Exercise description —
Report each line of the entries below that includes "objects".

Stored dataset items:
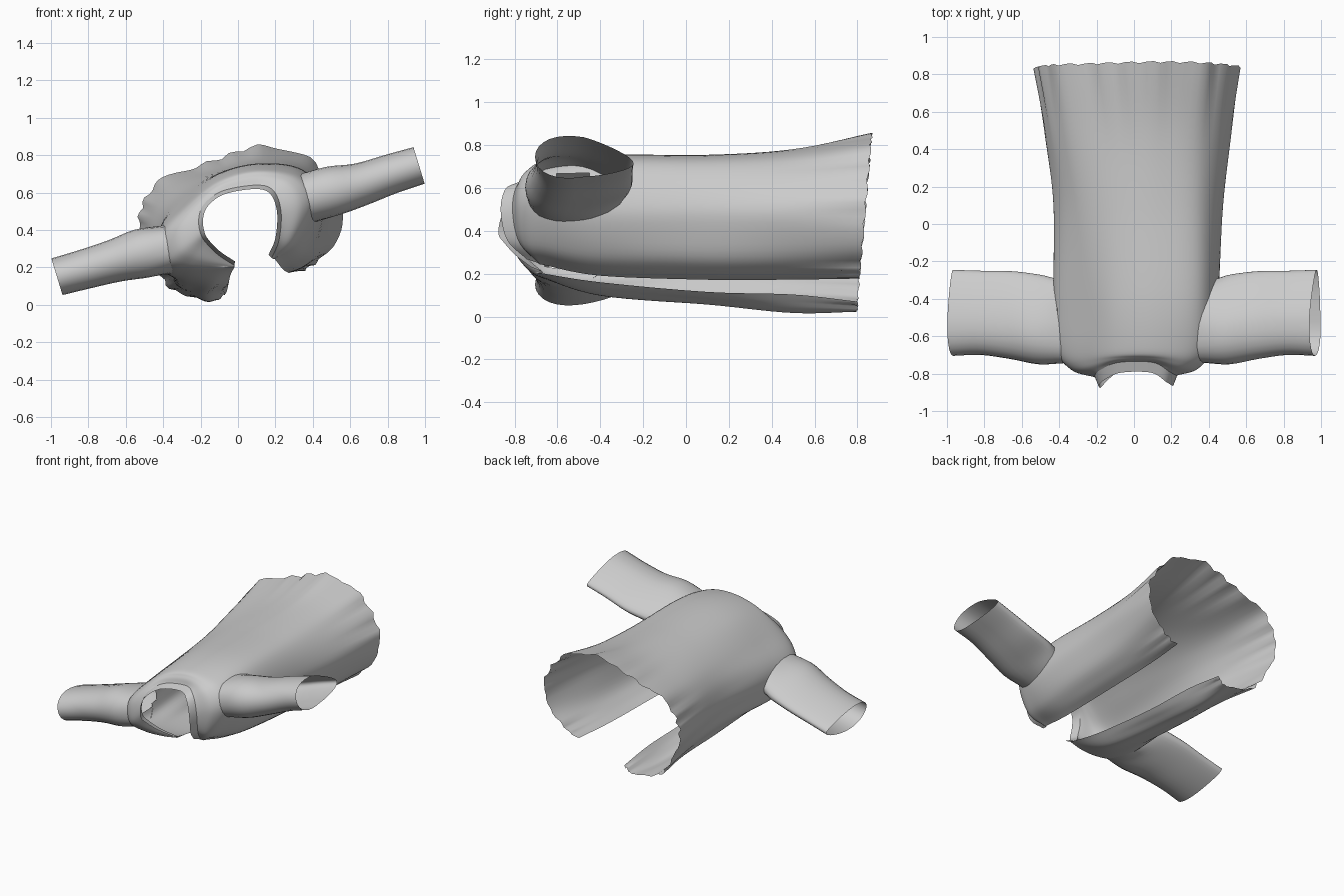
import bpy, bmesh, math
from mathutils import Vector as V
from mathutils.bvhtree import BVHTree

if "Cube" in bpy.data.objects:
    bpy.data.objects.remove(bpy.data.objects["Cube"])


def spline(pts, n):
    """Catmull-Rom through pts, n steps per span."""
    p = [pts[0] * 2 - pts[1]] + pts + [pts[-1] * 2 - pts[-2]]
    out = []
    for i in range(1, len(p) - 2):
        a, b, c, d = p[i - 1:i + 3]
        for k in range(n):
            t = k / n
            out.append(0.5 * (2 * b + (c - a) * t + (2 * a - 5 * b + 4 * c - d) * t * t
                              + (3 * b - a - 3 * c + d) * t ** 3))
    return out + [pts[-1].copy()]


def loft(name, rows, closed=False, drop=None):
    """Skin a list of equal-length point rows; drop(center) removes faces."""
    bm = bmesh.new()
    g = [[bm.verts.new(p) for p in r] for r in rows]
    n = len(rows[0])
    for a, b in zip(g, g[1:]):
        for j in range(n if closed else n - 1):
            k = (j + 1) % n
            bm.faces.new((a[j], a[k], b[k], b[j]))
    tree = BVHTree.FromBMesh(bm)
    if drop:
        bad = [f for f in bm.faces if drop(f.calc_center_median())]
        bmesh.ops.delete(bm, geom=bad, context='FACES')
    bmesh.ops.recalc_face_normals(bm, faces=bm.faces)
    me = bpy.data.meshes.new(name)
    bm.to_mesh(me)
    bm.free()
    ob = bpy.data.objects.new(name, me)
    bpy.context.collection.objects.link(ob)
    for f in me.polygons:
        f.use_smooth = True
    return tree


# Open C-shaped sections (x, z), left front edge over the back to right front edge
hem = [(-.06, .07), (-.14, .02), (-.36, .09), (-.48, .27), (-.53, .47), (-.42, .66),
       (-.16, .76), (.14, .85), (.41, .76), (.57, .5), (.46, .26), (.31, .17)]
mid = [(-.05, .115), (-.16, .06), (-.32, .11), (-.41, .26), (-.42, .43), (-.31, .59),
       (-.1, .71), (.13, .755), (.36, .71), (.475, .5), (.41, .26), (.27, .17)]
chest = [(-.04, .16), (-.14, .1), (-.3, .13), (-.41, .2), (-.42, .4), (-.29, .55),
         (-.1, .7), (.13, .755), (.36, .71), (.45, .5), (.37, .28), (.24, .19)]
shoulder = [(-.02, .2), (-.13, .18), (-.28, .18), (-.4, .22), (-.41, .38), (-.28, .53),
            (-.1, .67), (.11, .725), (.33, .69), (.42, .55), (.33, .33), (.2, .24)]
# Neckline in space
neck = [V(p) for p in [(-.02, -.67, .21), (-.11, -.74, .27), (-.17, -.79, .33),
                       (-.2, -.82, .38), (-.21, -.81, .46), (-.18, -.78, .54),
                       (-.08, -.74, .61), (.1, -.74, .64), (.19, -.79, .61),
                       (.23, -.81, .5), (.22, -.78, .35), (.18, -.69, .25)]]


def at(sec, y):
    return [V((x, y, z)) for x, z in sec]


H = [V((x, .795 + .085 * z, z)) for x, z in hem]
M, C, S = at(mid, .1), at(chest, -.4), at(shoulder, -.66)
L = [m.lerp(h, .5 if i in (3, 4, 5, 9, 10) else .27) for i, (m, h) in enumerate(zip(M, H))]
for p in L:
    p.y = .5
L[1].z = .02
Y = [s.lerp(n, .4) for s, n in zip(S, neck)]
for y, s, n in zip(Y, S, neck):
    y.y = s.y * .25 + n.y * .75

# Body: skin the sections, with soft folds that grow towards the hem
across = [spline(r, 8) for r in (H, L, M, C, S, Y, neck)]
cols = [spline(list(c), 7) for c in zip(*across)]
rows = [list(r) for r in zip(*cols)]
for r in rows:
    for j, p in enumerate(r):
        w = max(0, min(1, (p.y - .3) / .55)) ** 2
        d = V((p.x - .03, 0, p.z - .4)).normalized()
        fold = .011 * w * math.sin(j * 1.25 + 2 * math.sin(j * .37))
        side = .006 * math.sin(j * .9) * max(0, min(1, (p.y + .6) * 2)) * max(0, 1 - p.z / .6)
        p += d * (fold + side)
        p.y += .006 * w * math.sin(j * 2.1)
        p.z = max(p.z, 0)


def in_armhole(c):
    zc = .31 if c.x < 0 else .57
    return abs(c.x) > .36 and ((c.y + .52) / .18) ** 2 + ((c.z - zc) / .1) ** 2 < 1


body = loft("shirt_body", rows, drop=in_armhole)

# Collar: narrow band standing off the neckline
inner = spline(neck, 8)
band = []
for k in range(4):
    t = k / 3
    band.append([p + V(((.02 - p.x) * .1, -.055, (.43 - p.z) * .1)) * t for p in inner])
loft("collar_band", band)


# Sleeves: tapered tubes, fuller on the neck side, root ring snapped to the body
def sleeve(name, sx, zs, shear):
    tilt = math.radians(17)
    spec = zip((.40, .51, .66, .82, .968), zs,
               (-.53, -.51, -.487, -.475, -.475),
               (.24, .24, .235, .225, .23), (.145, .125, .108, .1, .096))
    rings = []
    for i, (x, z, yc, hy, hz) in enumerate(spec):
        ring = []
        for k in range(32):
            a = math.tau * k / 32
            h = hz * math.sin(a) * (1 - .4 * math.cos(a)) - shear * max(0, math.cos(a))
            p = V((sx * x - h * math.sin(tilt), yc + hy * math.cos(a), z + h * math.cos(tilt)))
            ring.append(body.find_nearest(p)[0] if i == 0 else p)
        rings.append(ring)
    lanes = [spline(list(c), 4) for c in zip(*rings)]
    loft(name, [list(r) for r in zip(*lanes)], closed=True)


sleeve("left_sleeve", -1, (.31, .275, .235, .19, .15), 0)
sleeve("right_sleeve", 1, (.58, .61, .645, .7, .745), .03)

Written response —
if "Cube" in bpy.data.objects:
    bpy.data.objects.remove(bpy.data.objects["Cube"])
    ob = bpy.data.objects.new(name, me)
    bpy.context.collection.objects.link(ob)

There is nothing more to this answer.